  • Comparative Law
Lawyers have to adapt their reasoning to the increasingly global nature of the situations they deal with. Often, rules formulated in a national, international or European environment must all be jointly applied to a given case. This book seeks to make explicit the analysis the lawyer engages in every time he or she is confronted by the operation of several laws in different contexts.

This reasoning is organised according to a basic three-step approach, consisting of the comparison (Part 1), combination (Part 2) and, finally, ordering or ‘prioritization’ (Part 3) of the methods and solutions of national, international and European law to be used to solve the case. The book conveys in detail how the law is operated through a wide range of concrete examples cutting across domains including criminal law, contract law, fundamental rights, internal market, international trade and procedure.

This book focuses on the needs of a global lawyer who must reach conclusions in a pluralistic context. Illustrations from the domestic case law of the UK, Germany, Belgium, Italy, Spain, France and the US are used to demonstrate how lawyers can combine different contexts to improve their legal reasoning. Operating Law in a Global Context will appeal to lawyers in these jurisdictions and beyond, as well as to students training to practice in a global environment.
‘This highly original book is a study in global legal reasoning to solve international cases. Departing from concrete cases taken from a number of domestic systems it shows lawyers that in order to reach a solution their reasoning must be organised according to a three-step approach, consisting of (I) comparison, (II) combination and (III) establishing priority of the methods and solutions of national, European and international law.

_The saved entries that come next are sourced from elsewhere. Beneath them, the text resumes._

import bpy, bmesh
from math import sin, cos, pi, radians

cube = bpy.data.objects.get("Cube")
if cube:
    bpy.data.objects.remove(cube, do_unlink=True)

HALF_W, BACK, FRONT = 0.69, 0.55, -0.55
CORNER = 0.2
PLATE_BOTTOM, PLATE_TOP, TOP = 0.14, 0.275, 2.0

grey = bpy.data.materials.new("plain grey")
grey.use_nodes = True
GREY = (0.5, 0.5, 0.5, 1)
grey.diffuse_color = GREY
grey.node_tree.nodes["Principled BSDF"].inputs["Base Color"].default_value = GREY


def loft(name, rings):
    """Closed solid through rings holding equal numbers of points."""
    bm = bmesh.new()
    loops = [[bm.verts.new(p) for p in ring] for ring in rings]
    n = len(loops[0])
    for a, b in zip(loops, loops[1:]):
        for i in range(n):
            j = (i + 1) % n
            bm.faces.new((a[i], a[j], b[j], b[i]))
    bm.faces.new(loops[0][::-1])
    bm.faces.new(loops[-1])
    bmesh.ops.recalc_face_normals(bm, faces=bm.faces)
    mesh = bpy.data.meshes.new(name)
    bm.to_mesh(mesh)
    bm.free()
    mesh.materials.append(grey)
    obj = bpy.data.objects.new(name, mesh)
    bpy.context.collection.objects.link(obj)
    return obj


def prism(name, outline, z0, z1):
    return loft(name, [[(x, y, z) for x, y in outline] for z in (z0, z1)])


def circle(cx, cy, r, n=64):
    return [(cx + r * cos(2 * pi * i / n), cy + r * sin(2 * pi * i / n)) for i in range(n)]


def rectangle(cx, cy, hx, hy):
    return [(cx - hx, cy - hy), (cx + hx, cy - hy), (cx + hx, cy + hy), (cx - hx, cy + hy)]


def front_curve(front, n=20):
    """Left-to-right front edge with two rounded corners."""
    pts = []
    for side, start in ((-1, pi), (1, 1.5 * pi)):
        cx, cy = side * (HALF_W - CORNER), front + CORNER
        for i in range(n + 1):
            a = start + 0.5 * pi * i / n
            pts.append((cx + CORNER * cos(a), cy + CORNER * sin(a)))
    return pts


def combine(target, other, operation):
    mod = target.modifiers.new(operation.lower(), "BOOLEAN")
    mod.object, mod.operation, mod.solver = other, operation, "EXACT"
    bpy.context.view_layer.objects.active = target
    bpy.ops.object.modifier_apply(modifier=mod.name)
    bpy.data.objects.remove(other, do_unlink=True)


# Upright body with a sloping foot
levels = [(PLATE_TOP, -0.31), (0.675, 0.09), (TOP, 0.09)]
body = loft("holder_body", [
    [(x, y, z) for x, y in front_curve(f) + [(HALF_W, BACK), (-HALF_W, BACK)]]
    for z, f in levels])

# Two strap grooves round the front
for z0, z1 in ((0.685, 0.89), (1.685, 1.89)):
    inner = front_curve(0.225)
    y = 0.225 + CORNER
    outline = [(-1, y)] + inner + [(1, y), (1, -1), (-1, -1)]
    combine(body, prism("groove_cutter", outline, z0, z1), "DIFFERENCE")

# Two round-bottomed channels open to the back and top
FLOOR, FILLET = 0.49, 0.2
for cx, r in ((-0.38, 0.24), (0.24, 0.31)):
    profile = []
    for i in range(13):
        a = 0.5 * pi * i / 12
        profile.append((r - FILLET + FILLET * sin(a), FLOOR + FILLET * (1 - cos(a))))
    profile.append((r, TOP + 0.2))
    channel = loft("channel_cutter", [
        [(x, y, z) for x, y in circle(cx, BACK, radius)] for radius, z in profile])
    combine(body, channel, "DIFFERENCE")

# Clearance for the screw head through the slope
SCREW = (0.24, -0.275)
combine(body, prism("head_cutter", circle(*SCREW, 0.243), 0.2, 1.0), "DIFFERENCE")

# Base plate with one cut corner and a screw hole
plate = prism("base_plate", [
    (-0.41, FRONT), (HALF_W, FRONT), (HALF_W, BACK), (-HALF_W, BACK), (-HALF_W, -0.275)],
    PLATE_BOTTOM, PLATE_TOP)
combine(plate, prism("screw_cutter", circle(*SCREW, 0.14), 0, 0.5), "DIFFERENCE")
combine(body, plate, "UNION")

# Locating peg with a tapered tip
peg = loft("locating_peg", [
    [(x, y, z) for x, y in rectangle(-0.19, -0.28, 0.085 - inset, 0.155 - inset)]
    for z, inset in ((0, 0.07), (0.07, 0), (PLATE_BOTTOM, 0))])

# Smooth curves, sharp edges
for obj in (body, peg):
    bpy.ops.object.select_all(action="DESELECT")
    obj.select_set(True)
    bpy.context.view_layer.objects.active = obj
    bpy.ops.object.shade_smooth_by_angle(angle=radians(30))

The detailed discussion cuts across many domains, including criminal law, contract law, fundamental rights, internal market, international trade and procedure.’
– Arthur Hartkamp, Professor of European Private Law, Radboud University, Nijmegen
Contents: Introduction Part I Comparing national, international and European law 2. Comparing scopes of application 3. Comparing conditions of enforceability 4. The comparison of methods and solutions Part II Combining national, international and European law 5. The complementarity of laws 6. The phenomenon and the constraint of circulation Part III The Prioritization of National, International and European Law 7. Prioritization through the application of the law on one level: the appeal to a hierarchy of norms 8. Prioritization through the application of the law at another level: the appeal to a prioritized law 9. Conclusion Index